[MATERIAL TO PROCESS — start]
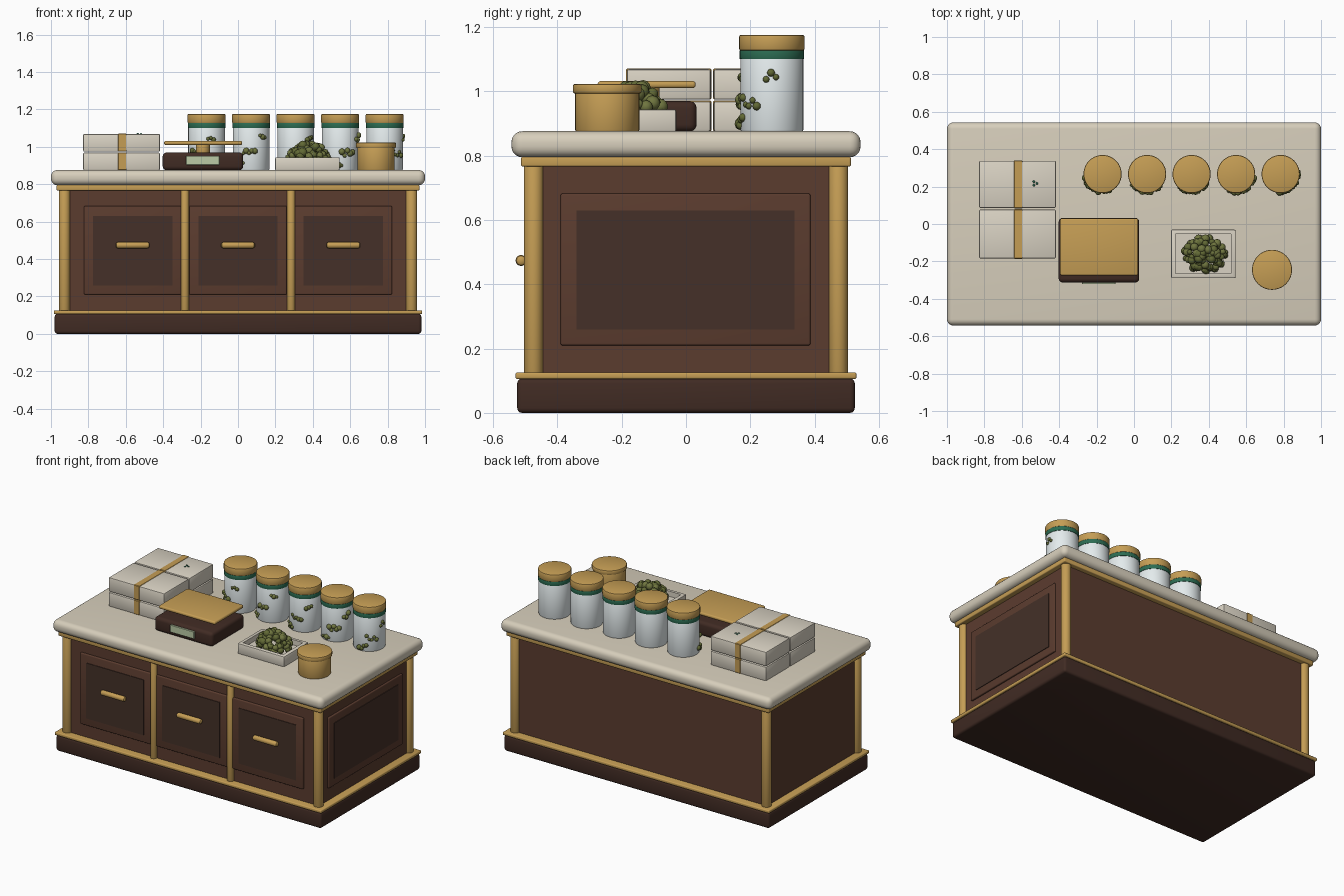
import bpy, bmesh, math, random
from mathutils import Vector, Matrix

if "Cube" in bpy.data.objects:
    bpy.data.objects.remove(bpy.data.objects["Cube"])

random.seed(4)


def mat(name, r, g, b):
    m = bpy.data.materials.new(name)
    m.diffuse_color = (r, g, b, 1)
    m.use_nodes = True
    m.node_tree.nodes["Principled BSDF"].inputs["Base Color"].default_value = m.diffuse_color
    return m


WOOD = mat("wood", 0.105, 0.045, 0.028)
PANEL = mat("panel_wood", 0.058, 0.030, 0.021)
DARK = mat("dark_wood", 0.052, 0.024, 0.017)
GOLD = mat("brass", 0.56, 0.34, 0.09)
STONE = mat("stone", 0.68, 0.62, 0.50)
CARD = mat("card", 0.70, 0.65, 0.55)
GLASS = mat("jar_white", 0.78, 0.84, 0.85)
GREEN = mat("band_green", 0.025, 0.15, 0.085)
BUD = [mat("bud_a", 0.12, 0.14, 0.035), mat("bud_b", 0.16, 0.18, 0.05)]
SCREEN = mat("screen", 0.50, 0.60, 0.38)


def finish(name, bm, m):
    bmesh.ops.recalc_face_normals(bm, faces=bm.faces[:])
    me = bpy.data.meshes.new(name)
    bm.to_mesh(me)
    bm.free()
    o = bpy.data.objects.new(name, me)
    bpy.context.collection.objects.link(o)
    me.materials.append(m)
    bpy.context.view_layer.objects.active = o
    for s in bpy.context.selected_objects:
        s.select_set(False)
    o.select_set(True)
    bpy.ops.object.shade_smooth_by_angle(angle=math.radians(35))
    return o


def box(name, x, y, z, m, bevel=0.0, seg=3):
    """Box from (min, max) ranges, with rounded edges"""
    bm = bmesh.new()
    size = Vector((x[1] - x[0], y[1] - y[0], z[1] - z[0]))
    mid = Vector((x[0] + x[1], y[0] + y[1], z[0] + z[1])) / 2
    bmesh.ops.create_cube(bm, size=1, matrix=Matrix.Translation(mid) @ Matrix.Diagonal((*size, 1)))
    if bevel:
        bmesh.ops.bevel(bm, geom=bm.edges[:], offset=bevel, segments=seg, profile=0.5, affect='EDGES')
    return finish(name, bm, m)


def lathe(name, profile, loc, m, n=40, rot=None):
    """Closed solid of revolution from (radius, height) points"""
    bm = bmesh.new()
    rings = []
    for r, h in profile:
        rings.append([bm.verts.new((r * math.cos(2 * math.pi * k / n), r * math.sin(2 * math.pi * k / n), h))
                      for k in range(n)])
    for a, b in zip(rings, rings[1:]):
        for k in range(n):
            bm.faces.new((a[k], a[(k + 1) % n], b[(k + 1) % n], b[k]))
    bm.faces.new(rings[0])
    bm.faces.new(rings[-1])
    o = finish(name, bm, m)
    o.location = loc
    if rot:
        o.rotation_euler = rot
    return o


def drum(name, r, z0, z1, xy, m, b=0.006, n=40):
    return lathe(name, [(r - b, z0), (r - b * 0.3, z0 + b * 0.3), (r, z0 + b), (r, z1 - b),
                        (r - b * 0.3, z1 - b * 0.3), (r - b, z1)], (*xy, 0), m, n)


def buds(name, balls, m):
    """Lumpy cluster from (centre, radius) balls"""
    bm = bmesh.new()
    for c, r in balls:
        bmesh.ops.create_icosphere(bm, subdivisions=2, radius=r, matrix=Matrix.Translation(c))
    return finish(name, bm, m)


# Counter carcass
box("plinth", (-0.98, 0.98), (-0.525, 0.525), (0, 0.107), DARK, 0.015)
box("lower_trim", (-0.985, 0.985), (-0.53, 0.53), (0.105, 0.126), GOLD, 0.006)
box("body", (-0.935, 0.935), (-0.48, 0.48), (0.12, 0.77), WOOD)
box("upper_trim", (-0.97, 0.97), (-0.513, 0.513), (0.766, 0.797), GOLD, 0.006)
box("countertop", (-1, 1), (-0.543, 0.543), (0.795, 0.876), STONE, 0.034, 5)

# Brass columns
for sx in (-1, 1):
    for sy in (-1, 1):
        drum("corner_column", 0.03, 0.12, 0.77, (sx * 0.928, sy * 0.474), GOLD, 0.002, 24)
    drum("front_column", 0.022, 0.12, 0.77, (sx * 0.284, -0.482), GOLD, 0.002, 24)

# Front doors with pulls
for cx in (-0.563, 0, 0.563):
    box("door_frame", (cx - 0.26, cx + 0.26), (-0.493, -0.47), (0.21, 0.685), WOOD, 0.006)
    box("door_panel", (cx - 0.212, cx + 0.212), (-0.497, -0.47), (0.26, 0.63), PANEL)
    lathe("door_pull", [(0.008, -0.09), (0.014, -0.086), (0.017, -0.078), (0.017, 0.078),
                        (0.014, 0.086), (0.008, 0.09)], (cx, -0.513, 0.474), GOLD, 20, (0, math.pi / 2, 0))

# Right end panel
box("side_frame", (0.92, 0.947), (-0.39, 0.387), (0.21, 0.682), WOOD, 0.006)
box("side_panel", (0.92, 0.951), (-0.34, 0.337), (0.26, 0.63), PANEL)

# Row of jars with bud decoration
for i, ang in enumerate((-75, -50, -40, -20, 0)):
    xy = (-0.168 + 0.238 * i, 0.267)
    drum("jar", 0.098, 0.875, 1.11, xy, GLASS)
    drum("jar_band", 0.1005, 1.10, 1.128, xy, GREEN, 0.002)
    drum("jar_lid", 0.102, 1.126, 1.176, xy, GOLD, 0.007)
    balls = []
    for da, z, w in ((3, 1.05, 3), (-42, 0.967, 5), (-75, 0.905, 4)):
        for k in range(w):
            a = math.radians(ang + da + (k - w / 2) * 9)
            c = Vector((xy[0] + 0.098 * math.cos(a), xy[1] + 0.098 * math.sin(a),
                        z + random.uniform(-0.014, 0.014)))
            balls.append((c, random.uniform(0.009, 0.018)))
    buds("jar_buds", balls, BUD[i % 2])

# Stacked parcels with straps
for y in ((-0.184, 0.077), (0.086, 0.338)):
    for z in ((0.875, 0.969), (0.974, 1.069)):
        box("parcel", (-0.828, -0.417), y, z, CARD, 0.007, 2)
        box("parcel_strap", (-0.642, -0.597), (y[0] - 0.002, y[1] + 0.002),
            (z[0] + 0.001, z[1] + 0.002), GOLD, 0.003, 1)
buds("parcel_mark", [(Vector((-0.53 + 0.011 * math.cos(a), 0.217 + 0.011 * math.sin(a), 1.067)), 0.007)
                     for a in (0, 2.1, 4.2)], GREEN)

# Weighing scale
box("scale_base", (-0.403, 0.028), (-0.313, 0.033), (0.875, 0.97), DARK, 0.022, 4)
box("scale_screen", (-0.277, -0.1), (-0.322, -0.3), (0.903, 0.952), SCREEN, 0.002, 1)
drum("scale_post", 0.037, 0.96, 1.015, (-0.188, -0.12), GOLD, 0.002)
box("scale_plate", (-0.395, 0.022), (-0.275, 0.03), (1.01, 1.032), GOLD, 0.009)

# Hollow tray: inset the top face and push it down
tray_bm = bmesh.new()
bmesh.ops.create_cube(tray_bm, size=1, matrix=Matrix.Translation((0.371, -0.16, 0.909))
                      @ Matrix.Diagonal((0.345, 0.26, 0.07, 1)))
bmesh.ops.bevel(tray_bm, geom=tray_bm.edges[:], offset=0.007, segments=2, profile=0.5, affect='EDGES')
top = max(tray_bm.faces, key=lambda f: f.calc_center_median().z + f.calc_area())
bmesh.ops.inset_region(tray_bm, faces=[top], thickness=0.025)
floor = bmesh.ops.extrude_discrete_faces(tray_bm, faces=[top])["faces"][0]
bmesh.ops.translate(tray_bm, verts=floor.verts[:], vec=(0, 0, -0.035))
finish("tray", tray_bm, CARD)

# Heap of buds in the tray
for part in range(2):
    balls = []
    for k in range(55):
        a, q = random.uniform(0, 2 * math.pi), math.sqrt(random.random())
        dome = 0.925 + 0.095 * (1 - q * q) ** 0.6
        c = Vector((0.378 + 0.112 * q * math.cos(a), -0.162 + 0.09 * q * math.sin(a),
                    dome - random.uniform(0, 0.025)))
        balls.append((c, random.uniform(0.014, 0.024)))
    buds("bud_heap", balls, BUD[part])

# Brass pot with lid
drum("pot", 0.1, 0.875, 1.0, (0.738, -0.245), GOLD)
drum("pot_lid", 0.107, 0.993, 1.023, (0.738, -0.245), GOLD, 0.006)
[MATERIAL TO PROCESS — finish]
*WHAT YOU WILL DO*: Find the string "verts" in the data. Report each line it appears in.

*SOLUTION FOR THIS EXERCISE*:
        rings.append([bm.verts.new((r * math.cos(2 * math.pi * k / n), r * math.sin(2 * math.pi * k / n), h))
bmesh.ops.translate(tray_bm, verts=floor.verts[:], vec=(0, 0, -0.035))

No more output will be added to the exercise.